Ionizing radiation (IR) can cause gastrointestinal syndrome (GIS). In this paper, using mice models genetically modified, we show that high-dose irradiation increases unconventional prefoldin RPB5 interactor (URI) levels in mouse intestinal crypt, but organ regeneration correlates with URI reductions. URI overexpression in intestine protects mice from radiation-induced GIS, whereas halving URI expression sensitizes mice to IR. URI specifically inhibits β-catenin in stem cell-like label-retaining (LR) cells, which are essential for organ regeneration after IR. URI reduction activates β-catenin-induced c-MYC expression, causing proliferation of and DNA damage to LR cells, rendering them radiosensitive. Therefore, URI labels LR cells which promote tissue regeneration in response to high-dose irradiation, and c-MYC inhibitors could be countermeasures for humans at risk of developing GIS.
Why do you highligth this publication?
High dose of radiation associated to several contexts including medical interventions can produce severe intestinal toxicity in humans, known as gastrointestinal syndrome (GIS). Our publication strongly suggests that the measurement of intestinal URI levels could be used to predict population at risk of developing GIS. Remarkably, we also point out that c-MYC inhibitors could be used to prevent ionizing radiation damage in human intestine.

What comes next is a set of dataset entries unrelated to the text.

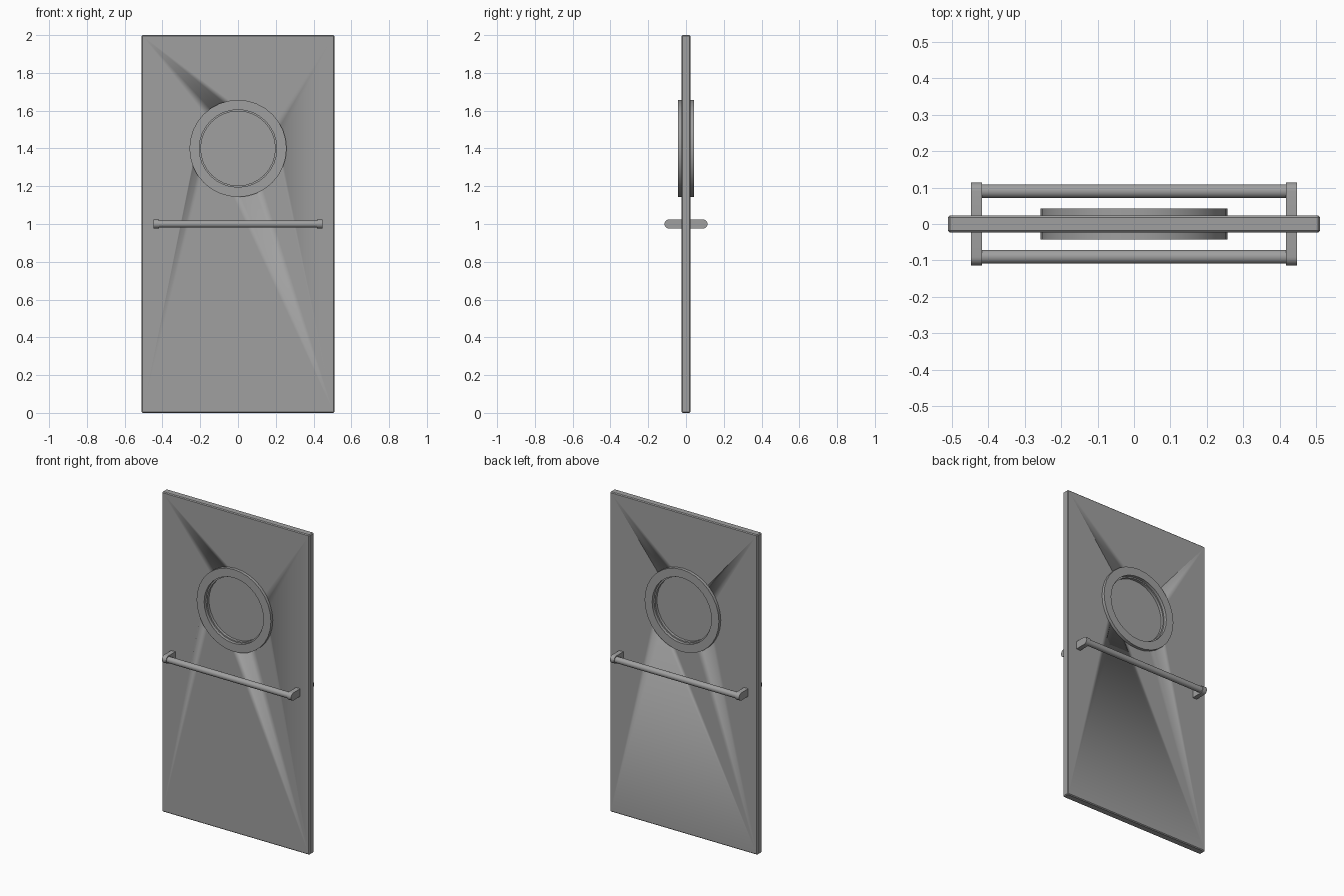
import bpy, bmesh, math
from mathutils import Matrix

cube = bpy.data.objects.get("Cube")
if cube:
    bpy.data.objects.remove(cube, do_unlink=True)

grey = bpy.data.materials.new("plain_grey")
grey.use_nodes = True
grey.diffuse_color = (0.35, 0.35, 0.35, 1)
grey.node_tree.nodes["Principled BSDF"].inputs["Base Color"].default_value = (0.35, 0.35, 0.35, 1)

WINDOW_Z = 1.4
HANDLE_Z = 1.0
HANDLE_Y = 0.09
HALF_DOOR = 0.023


def finish(bm, name):
    """Turn a bmesh into a named, smooth-by-angle object."""
    bmesh.ops.recalc_face_normals(bm, faces=bm.faces)
    mesh = bpy.data.meshes.new(name)
    bm.to_mesh(mesh)
    bm.free()
    mesh.materials.append(grey)
    obj = bpy.data.objects.new(name, mesh)
    bpy.context.collection.objects.link(obj)
    bpy.ops.object.select_all(action='DESELECT')
    obj.select_set(True)
    bpy.context.view_layer.objects.active = obj
    bpy.ops.object.shade_smooth_by_angle(angle=math.radians(30))
    return obj


def cylinder(name, radius, length, axis, location, sides=32):
    bm = bmesh.new()
    matrix = Matrix.Translation(location) @ Matrix.Rotation(math.pi / 2, 4, axis)
    bmesh.ops.create_cone(bm, cap_ends=True, segments=sides, radius1=radius,
                          radius2=radius, depth=length, matrix=matrix)
    return finish(bm, name)


# Door slab with narrow chamfers and a round opening
bm = bmesh.new()
bmesh.ops.create_cube(bm, size=1, matrix=Matrix.Translation((0, 0, 1))
                      @ Matrix.Diagonal((1.02, 2 * HALF_DOOR, 2, 1)))
bmesh.ops.bevel(bm, geom=bm.edges[:], offset=0.005, segments=1, affect='EDGES')
door = finish(bm, "door_panel")
cutter = cylinder("window_cutter", 0.22, 0.2, 'X', (0, 0, WINDOW_Z))
cutter.hide_render = True
cut = door.modifiers.new("window_opening", 'BOOLEAN')
cut.operation = 'DIFFERENCE'
cut.solver = 'EXACT'
cut.object = cutter
bpy.context.view_layer.objects.active = door
bpy.ops.object.modifier_apply(modifier=cut.name)
bpy.data.objects.remove(cutter, do_unlink=True)

# Stepped window ring, swept from its cross-section (radius, y)
profile = [(0.257, -0.042), (0.257, 0.042), (0.205, 0.042), (0.205, HALF_DOOR),
           (0.197, HALF_DOOR), (0.197, -HALF_DOOR), (0.205, -HALF_DOOR), (0.205, -0.042)]
bm = bmesh.new()
loop = [bm.verts.new((r, y, WINDOW_Z)) for r, y in profile]
edges = [bm.edges.new((loop[i - 1], loop[i])) for i in range(len(loop))]
bmesh.ops.spin(bm, geom=loop + edges, cent=(0, 0, WINDOW_Z), axis=(0, 1, 0),
               angle=math.tau, steps=32, use_merge=True)
bmesh.ops.remove_doubles(bm, verts=bm.verts, dist=0.0001)
finish(bm, "window_ring")

# Round pane set into the middle of the ring
cylinder("window_pane", 0.2, 0.012, 'X', (0, 0, WINDOW_Z))


def bracket(name, x, side):
    """Mount with a rounded outer end, reaching out of the door."""
    radius, half_width = 0.024, 0.0145
    outline = [(side * 0.015, radius), (side * 0.015, -radius)]
    for i in range(13):
        a = -math.pi / 2 + math.pi * i / 12
        outline.append((side * (HANDLE_Y + radius * math.cos(a)), radius * math.sin(a)))
    bm = bmesh.new()
    face = bm.faces.new([bm.verts.new((x - half_width, y, HANDLE_Z + z)) for y, z in outline])
    extruded = bmesh.ops.extrude_face_region(bm, geom=[face])["geom"]
    bmesh.ops.translate(bm, vec=(2 * half_width, 0, 0),
                        verts=[v for v in extruded if isinstance(v, bmesh.types.BMVert)])
    finish(bm, name)


# A push bar with two mounts on each side of the door
for label, side in (("front", -1), ("back", 1)):
    cylinder(label + "_push_bar", 0.019, 0.85, 'Y', (0, side * HANDLE_Y, HANDLE_Z))
    for hand, x in (("right", -0.432), ("left", 0.432)):
        bracket(f"{label}_{hand}_bracket", x, side)
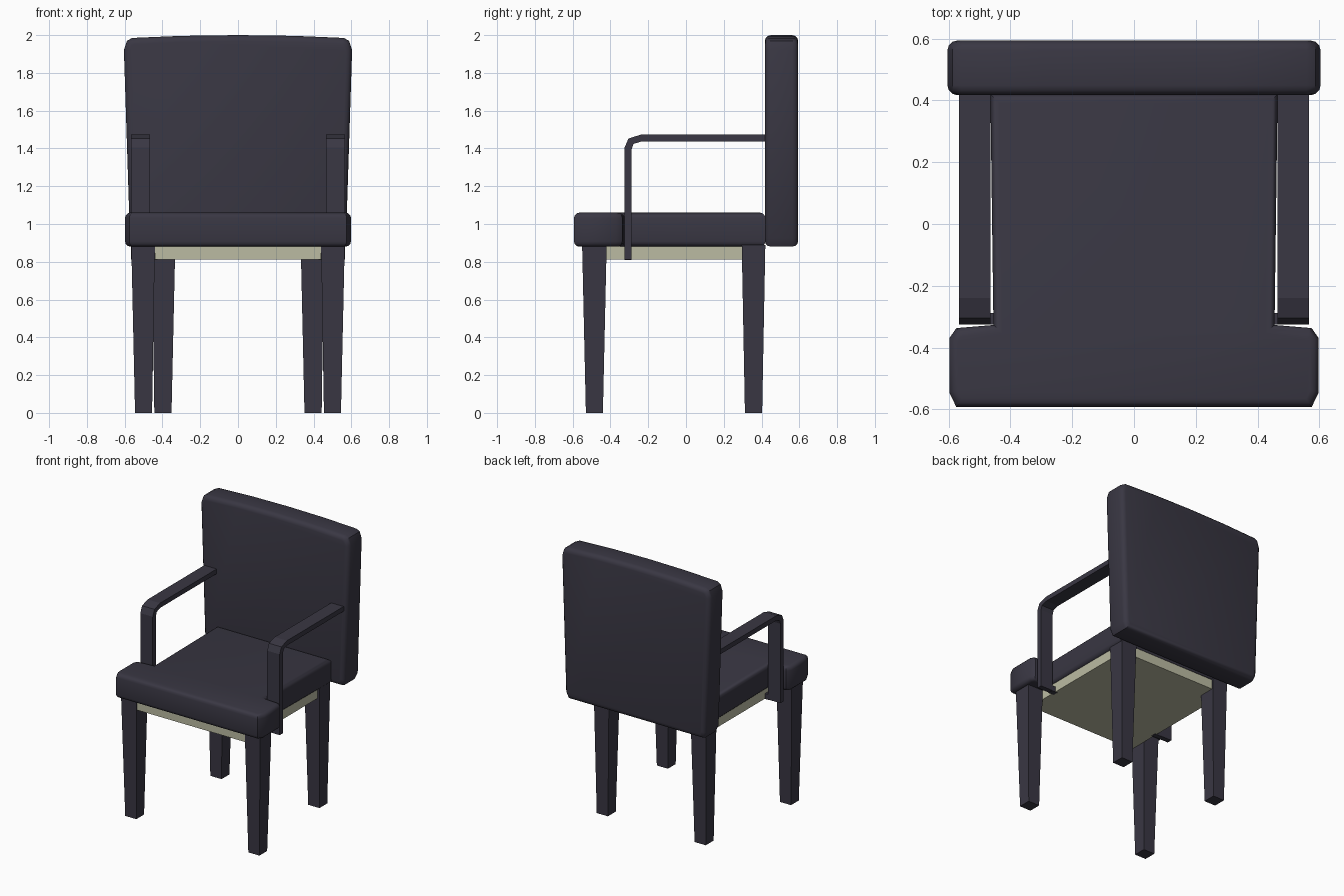
import bpy, bmesh, math

if "Cube" in bpy.data.objects:
    bpy.data.objects.remove(bpy.data.objects["Cube"])


def material(name, rgb):
    m = bpy.data.materials.new(name)
    m.diffuse_color = (*rgb, 1)
    m.use_nodes = True
    m.node_tree.nodes["Principled BSDF"].inputs["Base Color"].default_value = m.diffuse_color
    return m


DARK = material("charcoal", (0.041, 0.038, 0.056))
BEIGE = material("beige", (0.50, 0.50, 0.365))


def finish(name, bm, mat, smooth=False):
    bmesh.ops.recalc_face_normals(bm, faces=bm.faces[:])
    me = bpy.data.meshes.new(name)
    bm.to_mesh(me)
    bm.free()
    me.materials.append(mat)
    ob = bpy.data.objects.new(name, me)
    bpy.context.collection.objects.link(ob)
    if smooth:
        bpy.ops.object.select_all(action='DESELECT')
        bpy.context.view_layer.objects.active = ob
        ob.select_set(True)
        bpy.ops.object.shade_smooth_by_angle(angle=math.radians(35))
    return ob


def prism(name, outline, a, b, place, mat, bevel=0, smooth=False):
    """Extrude a 2D outline from depth a to b; optionally round both rims."""
    bm = bmesh.new()
    low = [bm.verts.new(place(u, v, a)) for u, v in outline]
    high = [bm.verts.new(place(u, v, b)) for u, v in outline]
    caps = [bm.faces.new(low), bm.faces.new(high)]
    n = len(outline)
    for i in range(n):
        j = (i + 1) % n
        bm.faces.new((low[i], low[j], high[j], high[i]))
    if bevel:
        bmesh.ops.recalc_face_normals(bm, faces=bm.faces[:])
        rims = [e for f in caps for e in f.edges]
        bmesh.ops.bevel(bm, geom=rims, offset=bevel, segments=3,
                        profile=0.5, affect='EDGES', clamp_overlap=False)
    return finish(name, bm, mat, smooth)


def mirrored(half):
    """Complete an outline given for positive x only."""
    return half + [(-u, v) for u, v in reversed(half) if u > 0]


def flat(u, v, d):
    return (u, v, d)


def upright(u, v, d):
    return (u, d, v)


def sideways(u, v, d):
    return (d, u, v)


# T-shaped seat cushion
seat = [(0.465, 0.42), (0.455, -0.327), (0.575, -0.337), (0.598, -0.37),
        (0.598, -0.545), (0.575, -0.593)]
prism("seat", mirrored(seat), 0.88, 1.06, flat, DARK, 0.028, True)

# Backrest, wider and slightly arched at the top
back = [(0, 2.0), (0.3, 1.996), (0.56, 1.985), (0.588, 1.97), (0.604, 1.92),
        (0.572, 0.925), (0.55, 0.88)]
prism("backrest", mirrored(back), 0.417, 0.594, upright, DARK, 0.032, True)

# Apron frame under the seat
apron = [(0.44, 0.41), (0.44, -0.546)]
prism("apron", mirrored(apron), 0.812, 0.882, flat, BEIGE)


# Tapered legs
def leg(name, bottom, top):
    bm = bmesh.new()
    rings = []
    for (x0, x1, y0, y1), z in ((bottom, 0), (top, 0.89)):
        rings.append([bm.verts.new((x, y, z)) for x, y in
                      ((x0, y0), (x1, y0), (x1, y1), (x0, y1))])
    for r in rings:
        bm.faces.new(r)
    for i in range(4):
        j = (i + 1) % 4
        bm.faces.new((rings[0][i], rings[0][j], rings[1][j], rings[1][i]))
    finish(name, bm, DARK)


# Bent flat armrest with a foot reaching in under the seat
arm = [(-0.325, 0.812), (-0.325, 1.405), (-0.305, 1.452), (-0.24, 1.473),
       (0.43, 1.473), (0.43, 1.438), (-0.232, 1.438), (-0.278, 1.424),
       (-0.288, 1.395), (-0.288, 0.812)]
foot = [(-0.325, 0.81), (-0.288, 0.81), (-0.288, 0.85), (-0.325, 0.85)]

for side, s in (("right", 1), ("left", -1)):
    leg(f"front_leg_{side}", (s * 0.455, s * 0.545, -0.53, -0.44),
        (s * 0.44, s * 0.565, -0.55, -0.42))
    leg(f"back_leg_{side}", (s * 0.352, s * 0.443, 0.312, 0.403),
        (s * 0.332, s * 0.455, 0.295, 0.42))
    prism(f"armrest_{side}", arm, s * 0.465, s * 0.566, sideways, DARK)
    prism(f"armrest_foot_{side}", foot, s * 0.425, s * 0.47, sideways, DARK)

Publication commented by:
Dr. Cristian Perna
Department of Pathology, Hospital Universitario Ramón y Cajal